==== RECORDS SUPPLIED

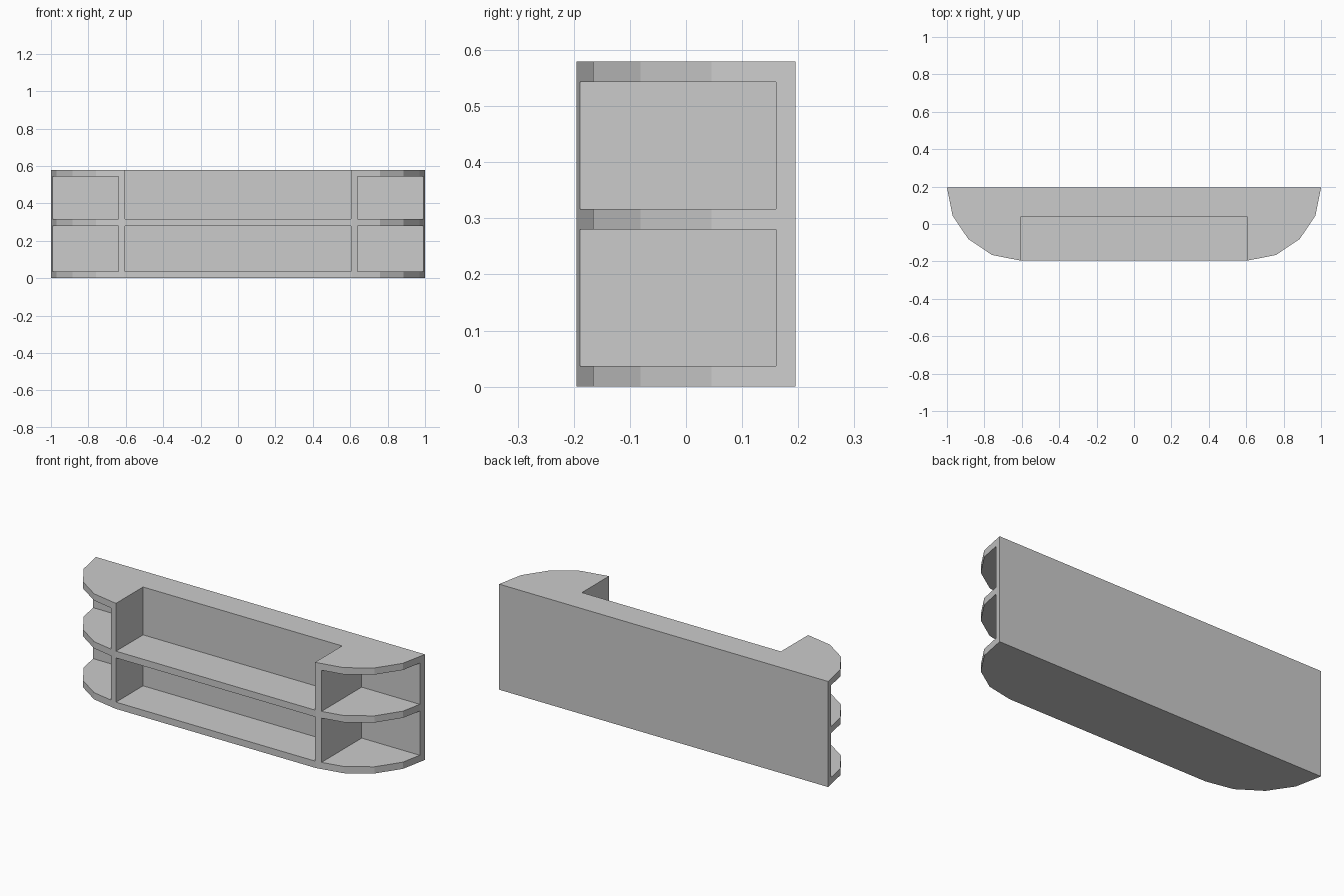
import bpy, bmesh, math

if "Cube" in bpy.data.objects:
    bpy.data.objects.remove(bpy.data.objects["Cube"])

H, R, CX, BACK = 0.58, 0.39, 0.61, 0.195


def make_object(name, bm):
    bmesh.ops.recalc_face_normals(bm, faces=bm.faces)
    me = bpy.data.meshes.new(name)
    bm.to_mesh(me)
    bm.free()
    ob = bpy.data.objects.new(name, me)
    bpy.context.collection.objects.link(ob)
    return ob


def add_box(bm, x0, x1, y0, y1, z0, z1):
    verts = bmesh.ops.create_cube(bm, size=1)["verts"]
    for v in verts:
        v.co.x = x0 if v.co.x < 0 else x1
        v.co.y = y0 if v.co.y < 0 else y1
        v.co.z = z0 if v.co.z < 0 else z1


# Body: plan outline with a four-sided quarter arc at each end
arc = [(CX + R * math.cos(i * math.pi / 8), BACK - R * math.sin(i * math.pi / 8))
       for i in range(5)]
outline = arc + [(-x, y) for x, y in reversed(arc)]
bm = bmesh.new()
base = bm.faces.new([bm.verts.new((x, y, 0)) for x, y in outline])
ext = bmesh.ops.extrude_face_region(bm, geom=[base])["geom"]
bmesh.ops.translate(bm, vec=(0, 0, H),
                    verts=[v for v in ext if isinstance(v, bmesh.types.BMVert)])
body = make_object("shelf_counter", bm)

# Recesses: corner compartments at both ends, plus two central bays
bm = bmesh.new()
for z0, z1 in ((0.037, 0.28), (0.317, 0.543)):
    add_box(bm, 0.64, 1.2, -0.4, 0.16, z0, z1)
    add_box(bm, -1.2, -0.64, -0.4, 0.16, z0, z1)
for z0, z1 in ((0.037, 0.28), (0.317, 0.8)):   # upper bay is open at the top
    add_box(bm, -0.605, 0.605, -0.4, 0.04, z0, z1)
cutter = make_object("recess_cutter", bm)
cutter.hide_render = True

# Carve the recesses and discard the cutter
mod = body.modifiers.new("recesses", "BOOLEAN")
mod.operation = "DIFFERENCE"
mod.solver = "EXACT"
mod.object = cutter
bpy.context.view_layer.objects.active = body
body.select_set(True)
bpy.ops.object.modifier_apply(modifier=mod.name)
bpy.data.objects.remove(cutter, do_unlink=True)
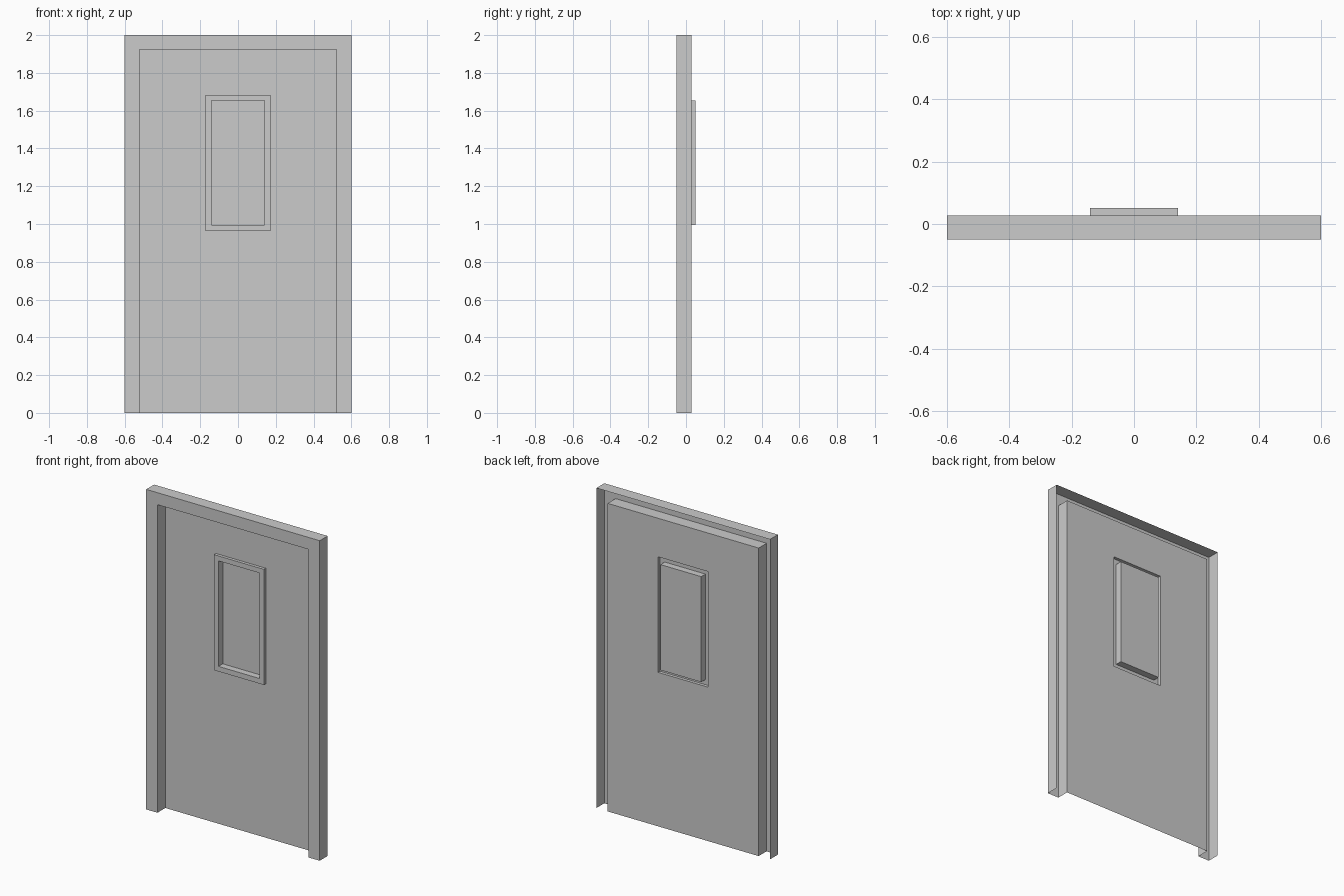
import bpy
import bmesh

if "Cube" in bpy.data.objects:
    bpy.data.objects.remove(bpy.data.objects["Cube"])

FRONT, SHEET, TRIM, GLASS = -0.05, 0.028, 0.009, 0.051


def outline(half_width, bottom, top, y):
    """Clockwise corners as seen from the front, starting bottom left."""
    w = half_width
    return [(-w, y, bottom), (-w, y, top), (w, y, top), (w, y, bottom)]


def sheet_part(name, outlines, closed=True, cap=False):
    """Thin pressed sheet: strips joining successive outlines, optional end face."""
    bm = bmesh.new()
    loops = [[bm.verts.new(p) for p in o] for o in outlines]
    for a, b in zip(loops, loops[1:]):
        for i in range(4 if closed else 3):
            j = (i + 1) % 4
            bm.faces.new((a[i], b[i], b[j], a[j]))
    if cap:
        bm.faces.new(loops[-1][::-1])
    mesh = bpy.data.meshes.new(name)
    bm.to_mesh(mesh)
    bm.free()
    obj = bpy.data.objects.new(name, mesh)
    bpy.context.collection.objects.link(obj)
    return obj


# Door frame: hollow channel over both sides and the top, open at back and feet
sheet_part("door_frame", [
    outline(0.60, 0, 2.0, SHEET),
    outline(0.60, 0, 2.0, FRONT),
    outline(0.522, 0, 1.925, FRONT),
    outline(0.522, 0, 1.925, SHEET),
], closed=False)

# Door leaf: flat sheet around the window opening
sheet_part("door_leaf", [
    outline(0.522, 0, 1.925, SHEET),
    outline(0.173, 0.962, 1.684, SHEET),
])

# Window trim: raised rim, then walls running back to the pane
sheet_part("window_trim", [
    outline(0.173, 0.962, 1.684, SHEET),
    outline(0.173, 0.962, 1.684, TRIM),
    outline(0.141, 0.994, 1.653, TRIM),
    outline(0.141, 0.994, 1.653, GLASS),
])

# Window pane
sheet_part("window_pane", [outline(0.141, 0.994, 1.653, GLASS)], cap=True)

========

# WORK INSTRUCTION
Search the listing above for the word "else", and copy every line that has it.

# WRITTEN ANSWER
        v.co.x = x0 if v.co.x < 0 else x1
        v.co.y = y0 if v.co.y < 0 else y1
        v.co.z = z0 if v.co.z < 0 else z1
        for i in range(4 if closed else 3):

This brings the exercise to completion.